There are also enhancements to host Kubernetes Clusters.

AKS (Azure Kubernetes Service) provisioning has been enhanced to support the full lifecycle management of the cluster, with capabilities for provisioning private AKS endpoints and multiple node pools, while leveraging Rancher cloud credentials for authentication. Existing AKS clusters provisioned with other tools can now be registered into Rancher, to allow management of Kubernetes upgrades and configuration.

GKE (Google Kubernetes Engine) provisioning has been enhanced with support for shared VPCs and multiple node pools within Google Cloud Platform. GKE node pools can now also be configured with the native autoscaling capabilities.

There’s also a host of enhancements to RKE Cluster functionality, tech preview of RKE2 Cluster Provisioning and Windows node support, bug fixes and other improvements.

Check out the Rancher Release v2.6.0 Announcement at rancher.com and Rancher Release v2.6.3 Announcement at rancher.com for full disclosure on what’s new and changing.  

Eficode Root Team Management

This months’ release of our Root Team Management delivers a welcome improvement for the “Add Nested Groups” search engine, pagination fixes for retrieval of Bot Users and Active Directory nested group support for the RTM Synchronizer.

Official release notes can be found in docs.eficode.io

SonarQube LTS

SonarQube will get a minor bump to version 8.9.7 LTS in April. This contains fixes to some issues that affected the previous releases of the LTS variety.

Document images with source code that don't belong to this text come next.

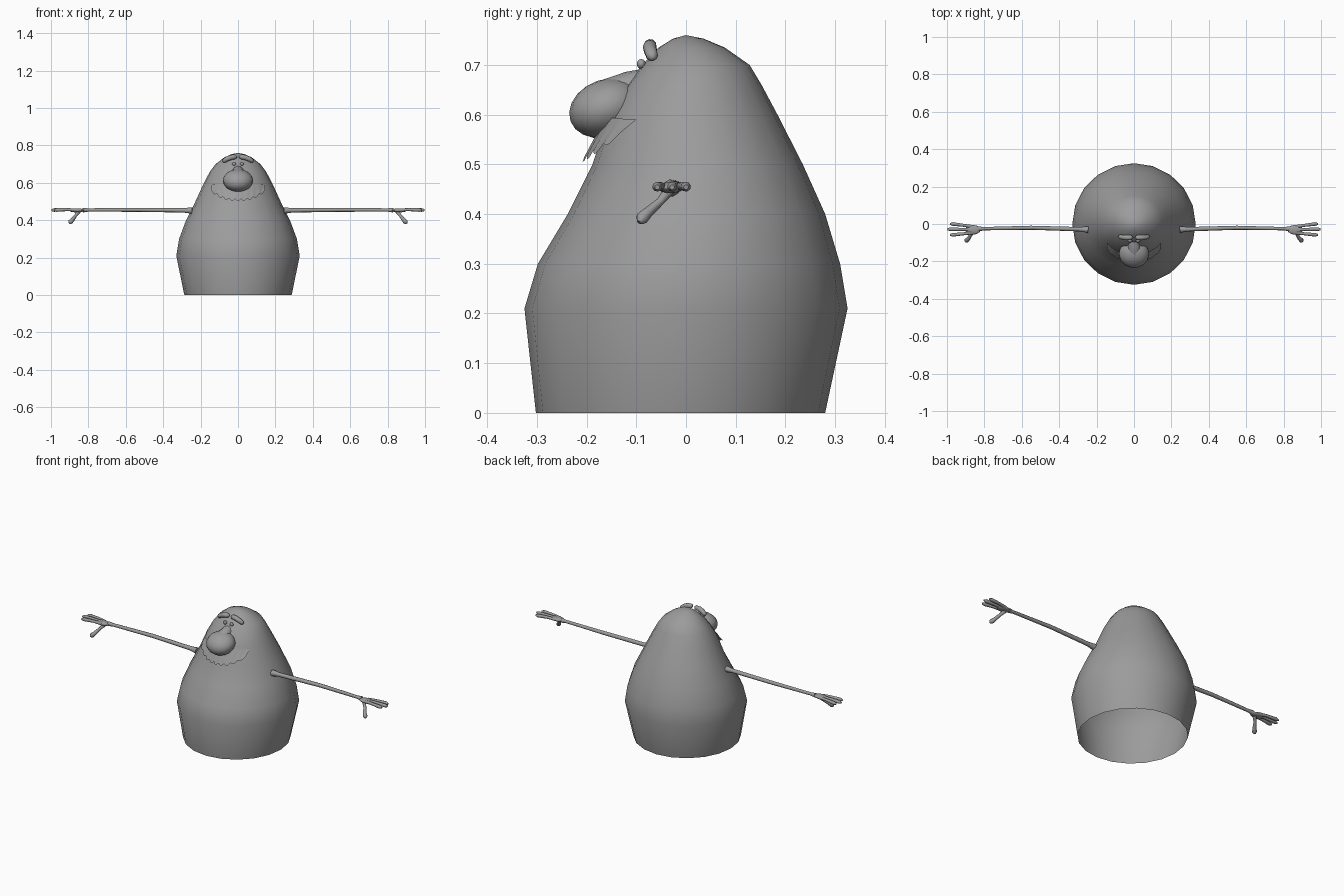
import bpy, bmesh, math
from mathutils import Vector

cube = bpy.data.objects.get("Cube")
if cube:
    bpy.data.objects.remove(cube, do_unlink=True)

grey = bpy.data.materials.new("plain grey")
grey.use_nodes = True
GREY = (0.33, 0.33, 0.33, 1)
grey.diffuse_color = GREY
grey.node_tree.nodes["Principled BSDF"].inputs["Base Color"].default_value = GREY


def finish(name, bm, angle=60):
    bmesh.ops.recalc_face_normals(bm, faces=bm.faces)
    mesh = bpy.data.meshes.new(name)
    bm.to_mesh(mesh)
    bm.free()
    mesh.materials.append(grey)
    obj = bpy.data.objects.new(name, mesh)
    bpy.context.collection.objects.link(obj)
    bpy.ops.object.select_all(action="DESELECT")
    obj.select_set(True)
    bpy.context.view_layer.objects.active = obj
    bpy.ops.object.shade_smooth_by_angle(angle=math.radians(angle))
    return obj


def bridge(bm, rings):
    for a, b in zip(rings, rings[1:]):
        n = len(a)
        for i in range(n):
            j = (i + 1) % n
            bm.faces.new((a[i], a[j], b[j], b[i]))


def tube(bm, path, sides=8):
    """Closed tube through (x, y, z, radius) points."""
    pts = [Vector(p[:3]) for p in path]
    rings = []
    for k, p in enumerate(pts):
        d = (pts[min(k + 1, len(pts) - 1)] - pts[max(k - 1, 0)]).normalized()
        u = d.cross(Vector((0.1, 1, 0.2))).normalized()
        v = d.cross(u)
        r = path[k][3]
        rings.append([bm.verts.new(p + r * (u * math.cos(t) + v * math.sin(t)))
                      for t in (math.tau * i / sides for i in range(sides))])
    bridge(bm, rings)
    bm.faces.new(rings[0])
    bm.faces.new(rings[-1])


def ellipsoid(name, centre, radii, tilt=(0, 0, 0), u=16, v=10):
    bm = bmesh.new()
    bmesh.ops.create_uvsphere(bm, u_segments=u, v_segments=v, radius=1)
    obj = finish(name, bm)
    obj.location, obj.scale, obj.rotation_euler = centre, radii, tilt
    return obj


# Body: open-bottomed shell; rows are height, half width, front y, back y
PROFILE = [(0, .287, -.302, .28), (.21, .33, -.325, .325), (.3, .315, -.298, .31),
           (.4, .278, -.238, .28), (.5, .228, -.188, .235), (.6, .182, -.155, .184),
           (.66, .15, -.12, .152), (.7, .12, -.088, .128), (.735, .075, -.055, .078),
           (.753, .038, -.026, .035)]
SIDES = 20


def body_row(z):
    for a, b in zip(PROFILE, PROFILE[1:]):
        if a[0] <= z <= b[0]:
            t = (z - a[0]) / (b[0] - a[0])
            return [p + (q - p) * t for p, q in zip(a, b)]


bm = bmesh.new()
rings = []
for z, w, front, back in PROFILE:
    mid, half = (front + back) / 2, (back - front) / 2
    rings.append([bm.verts.new((w * math.sin(t), mid - half * math.cos(t), z))
                  for t in (math.tau * i / SIDES for i in range(SIDES))])
bridge(bm, rings)
crown = bm.verts.new((0, 0, .76))
for i in range(SIDES):
    bm.faces.new((rings[-1][i], rings[-1][(i + 1) % SIDES], crown))
finish("body", bm, 80)

# Nose: round bulb with a bridge running back into the face
ellipsoid("nose", (0, -.16, .613), (.081, .077, .058), (math.radians(20), 0, 0))
bm = bmesh.new()
tube(bm, [(0, -.07, .665, .03), (0, -.11, .655, .033), (0, -.15, .635, .04),
          (0, -.18, .62, .035)], 12)
finish("nose_bridge", bm)

# Moustache: scalloped sheet wrapped around the face
bm = bmesh.new()
columns = []
STEPS, LOBES = 54, 9
for i in range(STEPS + 1):
    s = 2 * i / STEPS - 1
    x = .145 * s
    top = .598 - .008 * abs(s)
    scallop = .012 * abs(math.sin(math.pi * LOBES * i / STEPS))
    low = .515 + .05 * abs(s) ** 2.4 - scallop
    col = []
    for k in range(4):
        f = k / 3
        z = top + (low - top) * f
        _, w, front, back = body_row(z)
        mid, half = (front + back) / 2, (back - front) / 2
        y = mid - half * math.sqrt(max(0, 1 - (x / w) ** 2))
        col.append(bm.verts.new((x, y - .006 - .016 * f, z)))
    columns.append(col)
for a, b in zip(columns, columns[1:]):
    for k in range(3):
        bm.faces.new((a[k], b[k], b[k + 1], a[k + 1]))
finish("moustache", bm)

for side, s in (("left", 1), ("right", -1)):
    # Eyes and eyebrows
    ellipsoid(side + "_eye", (.021 * s, -.09, .702), (.011, .009, .01), u=10, v=6)
    bm = bmesh.new()
    tube(bm, [(.008 * s, -.068, .738, .006), (.016 * s, -.072, .739, .013),
              (.038 * s, -.073, .736, .014), (.06 * s, -.071, .727, .013),
              (.074 * s, -.068, .718, .012), (.082 * s, -.066, .713, .005)], 10)
    finish(side + "_eyebrow", bm)

    # Arm ending in a flared palm
    bm = bmesh.new()
    tube(bm, [(.245 * s, -.03, .452, .018), (.29 * s, -.028, .453, .012),
              (.55 * s, -.02, .456, .011), (.8 * s, -.025, .455, .009),
              (.83 * s, -.026, .454, .013)])
    finish(side + "_arm", bm)
    ellipsoid(side + "_palm", (.862 * s, -.031, .453), (.042, .026, .011), u=12, v=8)

    # Three fingers and a drooping thumb
    bm = bmesh.new()
    for x, y in ((.984, .0), (.998, -.028), (.984, -.058)):
        b = -.03 + (y + .028) * .55
        tube(bm, [(.86 * s, b, .454, .009), (.91 * s, (b + y) / 2, .457, .008),
                  ((x - .015) * s, y, .455, .01), (x * s, y, .454, .005)])
    tube(bm, [(.85 * s, -.035, .447, .011), (.868 * s, -.052, .425, .008),
              (.885 * s, -.078, .402, .011), (.896 * s, -.089, .391, .013),
              (.9 * s, -.093, .383, .006)])
    finish(side + "_fingers", bm)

Release notes for this one can be found on Release Notes at sonarsource.com, as always. 

Published: April 1, 2022

Eficode ROOT